Mr. Bernanke has responded to the growing threat of deflation by tentatively moving in the direction of inflation targeting and by having the FOMC announce a long run inflation forecast of between 1.7 percent and 2.0 percent. In addition, acknowledging that with the federal funds rate at close to zero the Fed has exhausted the use of its short-term interest rate instrument, Mr. Bernanke has also indicated that if need be the Federal Reserve stands ready to resort to further non-conventional monetary policy measures. In that context, he has intimated that the Fed might increase its purchases of mortgage-backed securities and it might start buying long-dated US Treasury bonds.
Congress should ask Mr. Bernanke why with the growing threat of deflation he is stopping short of a formal inflation target. Would not a formal inflation target of around 2 percent signal that the Federal Reserve was firmly committed to preventing deflation from taking hold in the US?
In a similar vein, Congress should be asking what is holding Mr. Bernanke back from already buying US treasuries in general and US inflation-linked bonds in particular. With TIPS’ prices presently implying core-price deflation, might not aggressive purchases of these instruments by the Federal Reserve clearly indicate to the public that the Fed was prepared to put its money where its mouth was on its determination to avoid deflation? And might not such purchases offer positive returns to the taxpayer if the Fed was indeed successful in slaying the deflation dragon?
Although not strictly Mr. Bernanke’s remit, Congress should solicit Mr. Bernanke’s views on how he sees the new Administration’s efforts at recapitalizing the US banking system. In particular, he should be asked whether we are not repeating Japan’s mistakes of the 1990s by pretending that the US banking system does not have a major solvency problem and by persisting with the failed policies of the Troubled Asset Relief Program. He should also be asked whether the successful Swedish model of a good bank/ bad bank approach to the US banking system’s solvency problem does not offer better prospects for alleviating the country’s debilitating credit crunch.

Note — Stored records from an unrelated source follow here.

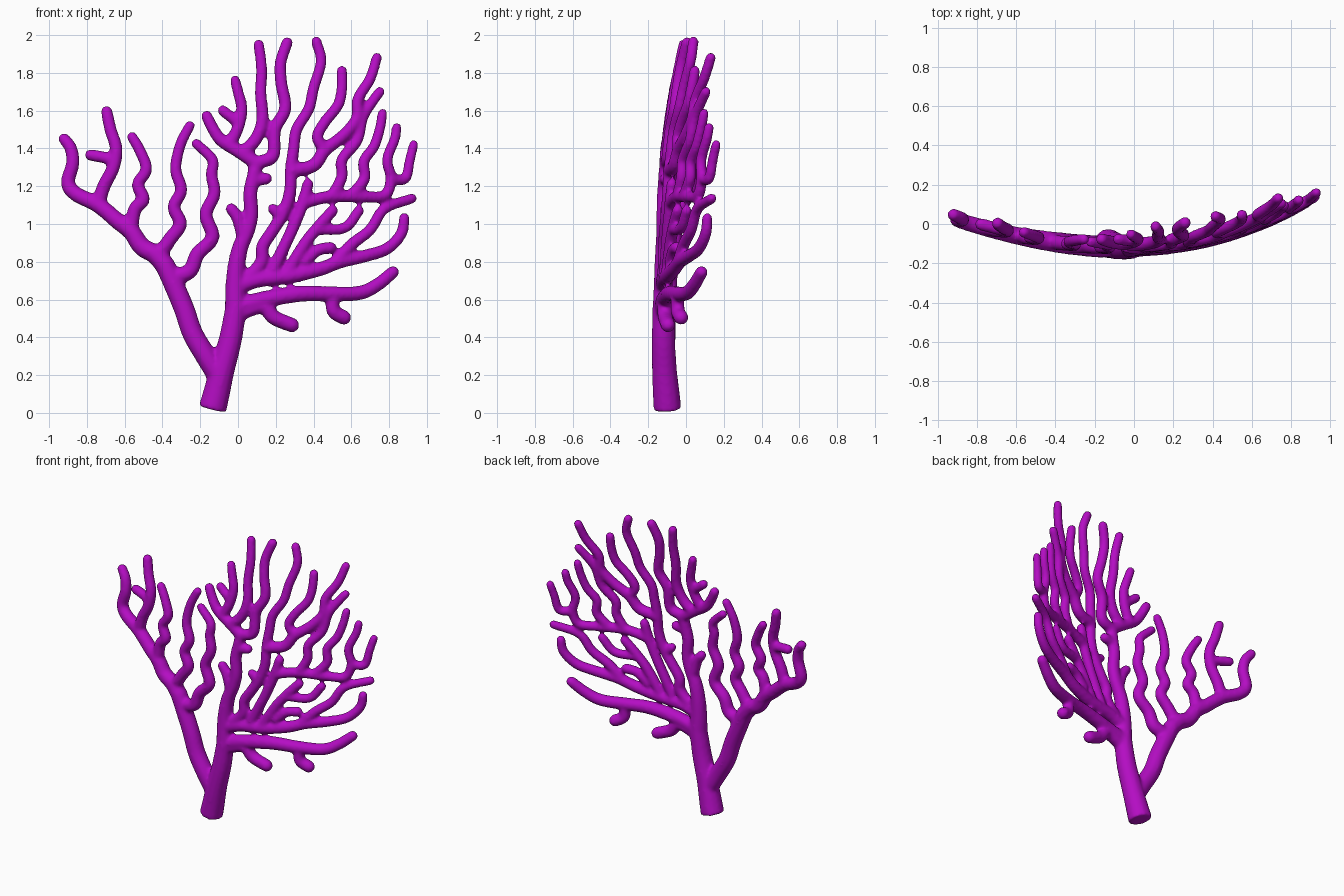
import bpy, bmesh
from mathutils import Vector


def fan_point(x, z):
    """Place a point on the gently cupped surface of the fan."""
    bend = 0.30 if x > 0 else 0.17
    y = -0.12 + bend * x * x + 0.115 * max(0, z - 1) ** 2 + 0.02 * max(0, 1 - z / 0.3)
    return Vector((x, y, z))


def catmull(a, b, c, d, t):
    return 0.5 * (2 * b + (c - a) * t + (2 * a - 5 * b + 4 * c - d) * t * t
                  + (3 * b - a - 3 * c + d) * t ** 3)


def add_branch(curve, r0, r1, path, steps=6):
    """Smooth tapering tube with a rounded tip."""
    pts = [fan_point(x, z) for x, z in path]
    ext = [2 * pts[0] - pts[1]] + pts + [2 * pts[-1] - pts[-2]]
    line = [catmull(*ext[i:i + 4], s / steps)
            for i in range(len(pts) - 1) for s in range(steps)] + [pts[-1]]
    n = len(line) - 1
    samples = [(p, r0 + (r1 - r0) * i / n) for i, p in enumerate(line)]
    out = (line[-1] - line[-2]).normalized()
    for k in (0.3, 0.55, 0.75, 0.9, 0.98):
        samples.append((line[-1] + out * r1 * k, r1 * (1 - k * k) ** 0.5))
    spline = curve.splines.new('POLY')
    spline.points.add(len(samples) - 1)
    for sp, (p, r) in zip(spline.points, samples):
        sp.co = (*p, 1)
        sp.radius = r


# Trunk and its crown
trunk = [
    (.074, .056, [(-.135, .02), (-.11, .12), (-.083, .23), (-.04, .39), (-.012, .55)]),
    (.056, .037, [(-.012, .55), (-.015, .65), (-.01, .76), (.01, .87), (.05, .96)]),
    (.038, .029, [(.05, .96), (.07, 1.05), (.065, 1.16), (.08, 1.24), (.105, 1.32), (.185, 1.36),
                  (.195, 1.5), (.25, 1.61), (.23, 1.74), (.225, 1.85), (.26, 1.96)]),
    (.036, .029, [(.1, 1.32), (.01, 1.38), (-.085, 1.44), (-.13, 1.5), (-.165, 1.57)]),
    (.032, .026, [(-.05, 1.41), (0, 1.51), (.02, 1.61), (0, 1.7), (-.015, 1.76)]),
    (.028, .028, [(.01, 1.53), (-.03, 1.56), (-.08, 1.6)]),
    (.034, .027, [(.02, 1.37), (.095, 1.45), (.13, 1.555), (.12, 1.69), (.125, 1.82), (.11, 1.95)]),
    (.032, .030, [(.075, 1.23), (.15, 1.24)]),
    (.036, .030, [(.03, .93), (0, 1.03), (-.035, 1.08)]),
]

# Left limb and its upright branches
left_limb = [
    (.056, .052, [(-.09, .17), (-.17, .30), (-.24, .42), (-.285, .55), (-.34, .68), (-.385, .78)]),
    (.052, .030, [(-.385, .78), (-.44, .84), (-.51, .88), (-.565, .96), (-.63, 1.01), (-.74, 1.1),
                  (-.86, 1.16), (-.90, 1.22), (-.875, 1.32), (-.885, 1.4), (-.92, 1.45)]),
    (.036, .030, [(-.74, 1.1), (-.71, 1.2), (-.66, 1.3), (-.645, 1.4), (-.675, 1.5), (-.695, 1.595)]),
    (.030, .030, [(-.66, 1.33), (-.70, 1.35), (-.78, 1.365)]),
    (.036, .027, [(-.565, .98), (-.545, 1.08), (-.5, 1.13), (-.53, 1.21), (-.485, 1.29),
                  (-.52, 1.39), (-.56, 1.46)]),
    (.038, .026, [(-.42, .83), (-.36, .92), (-.305, 1), (-.34, 1.09), (-.3, 1.18), (-.33, 1.29),
                  (-.305, 1.42), (-.255, 1.52)]),
    (.042, .026, [(-.35, .72), (-.255, .75), (-.215, .84), (-.135, .93), (-.17, 1.05), (-.125, 1.16),
                  (-.14, 1.26), (-.135, 1.34), (-.22, 1.425)]),
]

# Low right limbs
lower_right = [
    (.046, .032, [(0, .56), (.14, .6), (.33, .63), (.485, .63), (.645, .635), (.74, .68), (.82, .745)]),
    (.040, .038, [(.01, .53), (.13, .565), (.19, .505), (.285, .465)]),
    (.034, .038, [(.5, .62), (.505, .54), (.56, .505)]),
    (.042, .027, [(0, .67), (.105, .705), (.275, .725), (.43, .76), (.54, .8), (.67, .83),
                  (.79, .87), (.865, .95), (.88, 1.03)]),
    (.032, .026, [(.51, .79), (.6, .89), (.7, .97), (.775, 1.08), (.92, 1.135)]),
    (.032, .029, [(.18, .75), (.275, .945), (.34, 1.1), (.37, 1.21)]),
    (.032, .029, [(.26, .74), (.35, .89), (.42, .98), (.5, 1.07)]),
    (.028, .027, [(.43, .97), (.565, .98), (.64, 1.07)]),
    (.030, .030, [(.34, .79), (.42, .86), (.49, .875)]),
]

# Tall right stem and its outer fingers
upper_right = [
    (.034, .027, [(.05, .71), (.125, .8), (.13, .88), (.18, .96), (.24, 1.06), (.275, 1.17),
                  (.28, 1.29), (.295, 1.4), (.31, 1.5), (.375, 1.61), (.4, 1.72), (.44, 1.86),
                  (.415, 1.965)]),
    (.030, .028, [(.235, 1.03), (.185, 1.08)]),
    (.036, .026, [(.28, 1.28), (.4, 1.31), (.46, 1.39), (.56, 1.47), (.63, 1.56), (.635, 1.66),
                  (.7, 1.77), (.735, 1.88)]),
    (.030, .027, [(.46, 1.39), (.42, 1.46), (.46, 1.54), (.53, 1.63), (.55, 1.72), (.55, 1.81)]),
    (.032, .025, [(.34, 1.11), (.485, 1.145), (.645, 1.145), (.775, 1.15), (.81, 1.24),
                  (.79, 1.34), (.83, 1.45), (.84, 1.51)]),
    (.028, .024, [(.81, 1.24), (.885, 1.24), (.91, 1.34), (.93, 1.42)]),
    (.030, .026, [(.5, 1.15), (.55, 1.25), (.55, 1.34), (.63, 1.44), (.66, 1.56), (.7, 1.63), (.75, 1.7)]),
    (.030, .025, [(.6, 1.15), (.67, 1.24), (.665, 1.33), (.72, 1.41), (.75, 1.5), (.765, 1.585)]),
]

curve = bpy.data.curves.new("coral_fan", 'CURVE')
curve.dimensions = '3D'
curve.bevel_depth = 1.0
curve.bevel_resolution = 4
curve.use_fill_caps = True
for limb in (trunk, left_limb, lower_right, upper_right):
    for r0, r1, path in limb:
        add_branch(curve, r0 + .002, r1 + .002, path)
coral = bpy.data.objects.new("coral_fan", curve)
bpy.context.collection.objects.link(coral)
bpy.context.view_layer.objects.active = coral
coral.select_set(True)
bpy.ops.object.convert(target='MESH')
coral = bpy.context.object

# Close the tubes so that they fuse into one body
bm = bmesh.new()
bm.from_mesh(coral.data)
bmesh.ops.remove_doubles(bm, verts=bm.verts, dist=1e-5)
bmesh.ops.recalc_face_normals(bm, faces=bm.faces)
bm.to_mesh(coral.data)
bm.free()

fuse = coral.modifiers.new("fuse", 'REMESH')
fuse.mode = 'VOXEL'
fuse.voxel_size = 0.011
fuse.use_smooth_shade = True
soften = coral.modifiers.new("soften", 'SMOOTH')
soften.factor = 0.5
soften.iterations = 6

purple = bpy.data.materials.new("coral_purple")
purple.diffuse_color = (0.46, 0.004, 0.55, 1)
coral.data.materials.clear()
coral.data.materials.append(purple)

At this week’s Federal Reserve hearings, there is no shortage of questions that Congress could legitimately pose to Mr. Bernanke. However, Congress would do well not to lose sight of the fact that the US is presently in the throes of its worst post-war recession. Nor should Congress lose sight of the very real deflation risks facing the economy that if not properly addressed could very well result in a lost decade for the economy.